Give back each line of the listing below that contains the string "bevelEnabled".

+-------+

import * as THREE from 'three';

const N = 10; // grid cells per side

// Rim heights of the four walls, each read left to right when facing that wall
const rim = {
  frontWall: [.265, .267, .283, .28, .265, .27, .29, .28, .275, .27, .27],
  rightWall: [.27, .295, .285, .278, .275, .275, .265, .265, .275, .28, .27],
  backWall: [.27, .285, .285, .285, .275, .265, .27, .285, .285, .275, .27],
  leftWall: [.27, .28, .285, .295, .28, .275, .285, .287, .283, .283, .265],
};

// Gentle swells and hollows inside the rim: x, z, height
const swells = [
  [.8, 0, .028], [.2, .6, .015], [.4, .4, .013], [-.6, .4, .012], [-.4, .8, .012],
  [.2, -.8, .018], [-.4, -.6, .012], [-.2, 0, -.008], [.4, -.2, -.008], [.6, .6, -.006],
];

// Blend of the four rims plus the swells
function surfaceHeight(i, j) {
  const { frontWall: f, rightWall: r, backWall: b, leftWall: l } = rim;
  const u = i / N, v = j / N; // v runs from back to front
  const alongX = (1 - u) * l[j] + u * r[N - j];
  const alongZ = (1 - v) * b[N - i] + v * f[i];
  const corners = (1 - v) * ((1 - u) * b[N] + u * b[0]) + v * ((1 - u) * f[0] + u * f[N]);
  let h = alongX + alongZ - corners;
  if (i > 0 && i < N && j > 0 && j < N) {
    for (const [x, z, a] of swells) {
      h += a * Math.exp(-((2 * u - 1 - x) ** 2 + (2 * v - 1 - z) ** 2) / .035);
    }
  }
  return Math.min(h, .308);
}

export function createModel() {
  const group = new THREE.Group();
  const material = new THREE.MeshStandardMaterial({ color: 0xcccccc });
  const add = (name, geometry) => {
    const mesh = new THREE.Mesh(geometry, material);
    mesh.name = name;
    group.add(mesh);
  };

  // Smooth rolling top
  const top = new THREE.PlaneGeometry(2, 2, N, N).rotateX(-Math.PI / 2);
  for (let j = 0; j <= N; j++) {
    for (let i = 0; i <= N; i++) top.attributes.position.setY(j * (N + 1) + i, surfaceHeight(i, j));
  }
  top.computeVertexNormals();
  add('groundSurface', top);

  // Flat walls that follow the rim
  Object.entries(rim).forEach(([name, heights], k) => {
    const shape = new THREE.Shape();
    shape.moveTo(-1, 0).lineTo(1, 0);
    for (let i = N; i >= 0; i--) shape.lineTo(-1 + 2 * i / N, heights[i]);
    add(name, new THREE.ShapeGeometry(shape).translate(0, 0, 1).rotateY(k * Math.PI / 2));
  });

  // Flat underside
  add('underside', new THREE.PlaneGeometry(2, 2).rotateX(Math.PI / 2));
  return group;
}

+-------+

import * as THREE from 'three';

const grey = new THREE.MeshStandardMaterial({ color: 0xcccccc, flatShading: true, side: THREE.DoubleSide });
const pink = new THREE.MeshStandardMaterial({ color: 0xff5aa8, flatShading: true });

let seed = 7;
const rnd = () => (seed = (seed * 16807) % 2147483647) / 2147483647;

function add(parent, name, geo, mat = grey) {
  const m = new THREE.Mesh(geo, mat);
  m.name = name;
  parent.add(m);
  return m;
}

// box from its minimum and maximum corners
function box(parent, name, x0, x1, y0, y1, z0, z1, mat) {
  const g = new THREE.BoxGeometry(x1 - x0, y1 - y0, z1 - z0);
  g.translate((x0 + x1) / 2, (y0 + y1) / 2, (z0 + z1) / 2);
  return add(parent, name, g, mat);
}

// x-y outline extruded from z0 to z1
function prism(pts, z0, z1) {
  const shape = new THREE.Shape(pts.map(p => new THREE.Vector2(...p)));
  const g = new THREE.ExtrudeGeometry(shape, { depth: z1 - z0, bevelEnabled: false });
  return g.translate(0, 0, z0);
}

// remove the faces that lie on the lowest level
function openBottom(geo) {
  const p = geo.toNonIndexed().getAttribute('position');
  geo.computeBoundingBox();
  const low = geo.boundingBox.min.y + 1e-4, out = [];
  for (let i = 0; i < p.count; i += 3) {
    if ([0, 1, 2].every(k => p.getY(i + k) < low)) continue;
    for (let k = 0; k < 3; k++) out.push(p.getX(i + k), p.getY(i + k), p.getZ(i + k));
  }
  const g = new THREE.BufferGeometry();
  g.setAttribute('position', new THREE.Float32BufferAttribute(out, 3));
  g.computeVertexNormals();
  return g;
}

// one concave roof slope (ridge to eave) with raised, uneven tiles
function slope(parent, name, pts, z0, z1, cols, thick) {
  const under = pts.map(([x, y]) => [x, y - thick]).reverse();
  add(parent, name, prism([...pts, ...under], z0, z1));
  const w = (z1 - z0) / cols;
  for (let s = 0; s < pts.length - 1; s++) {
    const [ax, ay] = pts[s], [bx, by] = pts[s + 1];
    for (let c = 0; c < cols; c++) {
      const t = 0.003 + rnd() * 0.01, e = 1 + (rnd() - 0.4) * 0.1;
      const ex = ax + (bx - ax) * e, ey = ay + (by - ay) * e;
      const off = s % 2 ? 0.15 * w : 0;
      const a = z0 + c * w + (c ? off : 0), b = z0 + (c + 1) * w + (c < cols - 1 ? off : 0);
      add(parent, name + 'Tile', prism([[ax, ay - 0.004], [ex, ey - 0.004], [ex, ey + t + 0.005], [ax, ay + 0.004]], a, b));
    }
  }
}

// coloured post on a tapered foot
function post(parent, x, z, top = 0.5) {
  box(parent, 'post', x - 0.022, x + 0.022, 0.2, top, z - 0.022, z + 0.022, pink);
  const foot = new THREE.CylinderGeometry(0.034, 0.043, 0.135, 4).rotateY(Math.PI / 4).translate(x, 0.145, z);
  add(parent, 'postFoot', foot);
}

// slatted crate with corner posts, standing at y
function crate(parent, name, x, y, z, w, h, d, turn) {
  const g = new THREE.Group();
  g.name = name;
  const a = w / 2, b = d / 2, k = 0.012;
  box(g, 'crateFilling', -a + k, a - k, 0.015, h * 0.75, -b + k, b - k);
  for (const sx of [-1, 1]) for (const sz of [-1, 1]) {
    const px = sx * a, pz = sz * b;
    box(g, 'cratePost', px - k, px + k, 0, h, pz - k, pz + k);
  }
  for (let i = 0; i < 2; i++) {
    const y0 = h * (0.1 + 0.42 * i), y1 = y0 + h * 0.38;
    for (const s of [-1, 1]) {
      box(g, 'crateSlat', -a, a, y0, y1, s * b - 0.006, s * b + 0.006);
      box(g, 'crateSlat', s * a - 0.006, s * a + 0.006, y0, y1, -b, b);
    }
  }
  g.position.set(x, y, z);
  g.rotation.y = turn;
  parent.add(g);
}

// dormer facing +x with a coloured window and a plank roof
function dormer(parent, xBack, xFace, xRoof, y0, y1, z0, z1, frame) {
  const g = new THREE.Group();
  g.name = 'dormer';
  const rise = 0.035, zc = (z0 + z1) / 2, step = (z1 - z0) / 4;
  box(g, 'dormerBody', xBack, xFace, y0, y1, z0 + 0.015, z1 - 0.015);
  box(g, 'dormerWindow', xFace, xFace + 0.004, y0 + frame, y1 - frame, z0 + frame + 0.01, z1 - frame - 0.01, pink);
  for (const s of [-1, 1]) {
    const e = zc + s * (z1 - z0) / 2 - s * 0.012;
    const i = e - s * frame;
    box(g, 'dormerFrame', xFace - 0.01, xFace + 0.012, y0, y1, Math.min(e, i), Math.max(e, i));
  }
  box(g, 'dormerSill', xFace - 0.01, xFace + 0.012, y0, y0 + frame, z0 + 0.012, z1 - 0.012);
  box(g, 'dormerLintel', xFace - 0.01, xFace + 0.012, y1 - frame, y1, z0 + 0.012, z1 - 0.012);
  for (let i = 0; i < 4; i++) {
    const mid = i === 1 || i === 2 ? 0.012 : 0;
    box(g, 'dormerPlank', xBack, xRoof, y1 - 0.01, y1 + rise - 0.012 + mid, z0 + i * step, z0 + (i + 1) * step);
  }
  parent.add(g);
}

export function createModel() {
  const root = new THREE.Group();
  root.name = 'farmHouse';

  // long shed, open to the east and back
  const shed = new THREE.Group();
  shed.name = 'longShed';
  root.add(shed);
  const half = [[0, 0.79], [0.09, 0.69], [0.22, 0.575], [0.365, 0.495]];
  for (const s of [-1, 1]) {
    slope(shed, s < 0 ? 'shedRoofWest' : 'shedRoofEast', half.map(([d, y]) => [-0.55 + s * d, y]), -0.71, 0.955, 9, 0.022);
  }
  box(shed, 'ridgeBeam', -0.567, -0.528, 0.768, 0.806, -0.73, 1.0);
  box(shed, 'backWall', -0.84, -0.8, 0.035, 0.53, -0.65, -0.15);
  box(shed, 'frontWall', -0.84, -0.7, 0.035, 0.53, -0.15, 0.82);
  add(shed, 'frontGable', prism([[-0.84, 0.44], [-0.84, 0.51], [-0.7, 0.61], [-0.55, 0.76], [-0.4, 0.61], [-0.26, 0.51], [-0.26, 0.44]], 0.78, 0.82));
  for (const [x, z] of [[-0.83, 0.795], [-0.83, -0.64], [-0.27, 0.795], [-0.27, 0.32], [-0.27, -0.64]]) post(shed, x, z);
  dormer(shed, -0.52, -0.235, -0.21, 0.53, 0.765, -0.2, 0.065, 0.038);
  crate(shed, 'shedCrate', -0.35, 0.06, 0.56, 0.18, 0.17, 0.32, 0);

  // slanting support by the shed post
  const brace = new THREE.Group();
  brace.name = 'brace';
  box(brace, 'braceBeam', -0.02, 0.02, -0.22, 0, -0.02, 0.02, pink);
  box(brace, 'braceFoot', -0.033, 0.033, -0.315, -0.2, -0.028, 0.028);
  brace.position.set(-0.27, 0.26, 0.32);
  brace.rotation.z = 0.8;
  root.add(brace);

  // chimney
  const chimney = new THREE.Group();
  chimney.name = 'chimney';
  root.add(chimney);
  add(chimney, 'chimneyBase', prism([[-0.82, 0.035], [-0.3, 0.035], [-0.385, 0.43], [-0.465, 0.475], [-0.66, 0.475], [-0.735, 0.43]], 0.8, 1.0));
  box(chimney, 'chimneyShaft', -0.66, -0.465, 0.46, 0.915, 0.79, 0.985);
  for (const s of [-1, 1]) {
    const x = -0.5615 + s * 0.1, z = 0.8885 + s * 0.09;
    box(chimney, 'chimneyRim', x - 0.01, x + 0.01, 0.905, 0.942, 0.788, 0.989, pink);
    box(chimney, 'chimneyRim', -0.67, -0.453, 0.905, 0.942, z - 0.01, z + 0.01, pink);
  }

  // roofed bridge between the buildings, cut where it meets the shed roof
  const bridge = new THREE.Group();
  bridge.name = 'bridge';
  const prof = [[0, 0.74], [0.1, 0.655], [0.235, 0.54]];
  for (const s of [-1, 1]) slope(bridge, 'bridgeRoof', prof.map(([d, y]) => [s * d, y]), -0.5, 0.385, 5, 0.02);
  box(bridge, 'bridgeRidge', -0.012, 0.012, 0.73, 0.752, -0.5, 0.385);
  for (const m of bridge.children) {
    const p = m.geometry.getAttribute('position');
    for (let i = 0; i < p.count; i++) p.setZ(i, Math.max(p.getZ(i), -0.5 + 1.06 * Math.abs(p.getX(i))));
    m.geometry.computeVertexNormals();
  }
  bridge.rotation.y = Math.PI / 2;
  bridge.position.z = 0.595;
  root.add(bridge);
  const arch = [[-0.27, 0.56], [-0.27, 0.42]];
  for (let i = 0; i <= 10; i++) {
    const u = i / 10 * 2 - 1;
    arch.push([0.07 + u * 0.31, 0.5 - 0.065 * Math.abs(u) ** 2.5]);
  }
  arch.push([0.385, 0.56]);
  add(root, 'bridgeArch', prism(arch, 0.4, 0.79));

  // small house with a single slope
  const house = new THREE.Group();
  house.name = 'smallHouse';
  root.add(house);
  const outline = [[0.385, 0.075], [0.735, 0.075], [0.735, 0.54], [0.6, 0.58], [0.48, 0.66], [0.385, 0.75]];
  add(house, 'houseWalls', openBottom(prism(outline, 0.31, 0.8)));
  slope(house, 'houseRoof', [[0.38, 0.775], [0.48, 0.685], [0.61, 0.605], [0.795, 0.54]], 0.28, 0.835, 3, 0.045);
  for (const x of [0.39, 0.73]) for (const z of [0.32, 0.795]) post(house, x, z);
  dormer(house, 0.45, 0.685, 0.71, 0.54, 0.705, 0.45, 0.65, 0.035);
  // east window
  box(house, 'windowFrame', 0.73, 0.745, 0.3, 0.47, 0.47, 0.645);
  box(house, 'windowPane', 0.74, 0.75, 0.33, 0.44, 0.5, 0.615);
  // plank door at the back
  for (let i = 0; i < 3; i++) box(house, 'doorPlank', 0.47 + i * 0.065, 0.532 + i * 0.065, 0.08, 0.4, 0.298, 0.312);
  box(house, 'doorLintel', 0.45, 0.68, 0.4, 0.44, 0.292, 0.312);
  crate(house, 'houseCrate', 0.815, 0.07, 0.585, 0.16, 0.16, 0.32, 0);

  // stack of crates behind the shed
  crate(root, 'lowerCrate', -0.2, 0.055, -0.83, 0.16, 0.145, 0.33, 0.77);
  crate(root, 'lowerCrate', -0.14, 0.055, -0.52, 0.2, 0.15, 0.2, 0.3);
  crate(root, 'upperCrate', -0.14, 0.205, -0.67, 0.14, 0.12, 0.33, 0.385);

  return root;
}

+-------+

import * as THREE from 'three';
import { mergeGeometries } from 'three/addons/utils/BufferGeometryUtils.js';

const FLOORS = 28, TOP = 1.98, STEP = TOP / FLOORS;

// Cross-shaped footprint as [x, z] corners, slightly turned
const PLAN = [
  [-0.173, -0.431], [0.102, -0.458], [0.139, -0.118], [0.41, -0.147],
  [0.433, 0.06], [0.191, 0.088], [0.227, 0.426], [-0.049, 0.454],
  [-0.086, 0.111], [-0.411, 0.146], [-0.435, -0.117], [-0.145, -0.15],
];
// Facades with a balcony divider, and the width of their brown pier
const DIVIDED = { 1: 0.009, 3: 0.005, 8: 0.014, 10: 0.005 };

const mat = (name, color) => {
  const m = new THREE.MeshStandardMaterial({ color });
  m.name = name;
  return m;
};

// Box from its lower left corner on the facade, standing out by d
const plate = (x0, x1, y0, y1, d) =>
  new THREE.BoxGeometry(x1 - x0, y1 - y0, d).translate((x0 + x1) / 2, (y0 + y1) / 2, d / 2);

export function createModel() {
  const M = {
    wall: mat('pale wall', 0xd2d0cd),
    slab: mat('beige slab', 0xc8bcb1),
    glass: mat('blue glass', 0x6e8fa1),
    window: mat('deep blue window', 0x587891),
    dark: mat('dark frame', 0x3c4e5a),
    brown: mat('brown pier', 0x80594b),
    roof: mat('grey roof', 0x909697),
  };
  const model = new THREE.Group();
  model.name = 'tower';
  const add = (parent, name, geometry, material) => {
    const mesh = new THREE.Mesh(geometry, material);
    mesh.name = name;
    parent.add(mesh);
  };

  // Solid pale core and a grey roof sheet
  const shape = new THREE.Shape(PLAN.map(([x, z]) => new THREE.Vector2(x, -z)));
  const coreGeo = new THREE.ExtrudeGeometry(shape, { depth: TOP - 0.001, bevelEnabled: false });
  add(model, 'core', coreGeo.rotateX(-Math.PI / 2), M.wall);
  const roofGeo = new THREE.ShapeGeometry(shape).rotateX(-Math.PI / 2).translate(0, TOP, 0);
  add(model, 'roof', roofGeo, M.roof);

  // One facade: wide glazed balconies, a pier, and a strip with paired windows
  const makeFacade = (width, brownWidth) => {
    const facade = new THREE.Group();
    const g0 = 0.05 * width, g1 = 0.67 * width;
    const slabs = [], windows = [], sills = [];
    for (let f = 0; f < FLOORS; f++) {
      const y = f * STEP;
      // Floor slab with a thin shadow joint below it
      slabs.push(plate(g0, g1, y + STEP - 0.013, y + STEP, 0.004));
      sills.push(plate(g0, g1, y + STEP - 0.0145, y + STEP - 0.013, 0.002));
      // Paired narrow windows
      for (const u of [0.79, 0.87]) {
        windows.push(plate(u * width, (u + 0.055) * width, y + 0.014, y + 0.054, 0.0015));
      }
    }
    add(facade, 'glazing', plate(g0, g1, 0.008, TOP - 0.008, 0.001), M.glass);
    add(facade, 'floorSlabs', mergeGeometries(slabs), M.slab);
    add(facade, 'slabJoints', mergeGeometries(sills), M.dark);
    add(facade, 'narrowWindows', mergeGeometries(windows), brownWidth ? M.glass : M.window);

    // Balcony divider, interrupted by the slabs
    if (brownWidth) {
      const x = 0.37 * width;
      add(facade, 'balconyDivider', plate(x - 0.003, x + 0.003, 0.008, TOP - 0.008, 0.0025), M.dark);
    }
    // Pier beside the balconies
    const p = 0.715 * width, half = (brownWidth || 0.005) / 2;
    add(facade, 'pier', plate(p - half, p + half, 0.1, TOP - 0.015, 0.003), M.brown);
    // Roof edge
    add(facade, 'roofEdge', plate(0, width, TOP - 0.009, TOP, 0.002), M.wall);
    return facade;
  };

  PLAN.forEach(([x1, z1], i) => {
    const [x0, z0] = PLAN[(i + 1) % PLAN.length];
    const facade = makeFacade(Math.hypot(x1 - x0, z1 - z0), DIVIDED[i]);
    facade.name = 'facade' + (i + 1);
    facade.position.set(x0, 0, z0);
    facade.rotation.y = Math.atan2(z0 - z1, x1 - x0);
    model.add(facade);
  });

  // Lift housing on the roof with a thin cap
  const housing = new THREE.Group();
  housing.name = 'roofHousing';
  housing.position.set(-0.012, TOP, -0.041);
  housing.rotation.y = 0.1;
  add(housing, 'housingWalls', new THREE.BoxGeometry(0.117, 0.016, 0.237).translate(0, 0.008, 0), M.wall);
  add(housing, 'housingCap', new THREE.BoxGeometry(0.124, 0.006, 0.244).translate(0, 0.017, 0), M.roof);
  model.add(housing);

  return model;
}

+-------+

§ FINISHED EXERCISE:
  const g = new THREE.ExtrudeGeometry(shape, { depth: z1 - z0, bevelEnabled: false });
  const coreGeo = new THREE.ExtrudeGeometry(shape, { depth: TOP - 0.001, bevelEnabled: false });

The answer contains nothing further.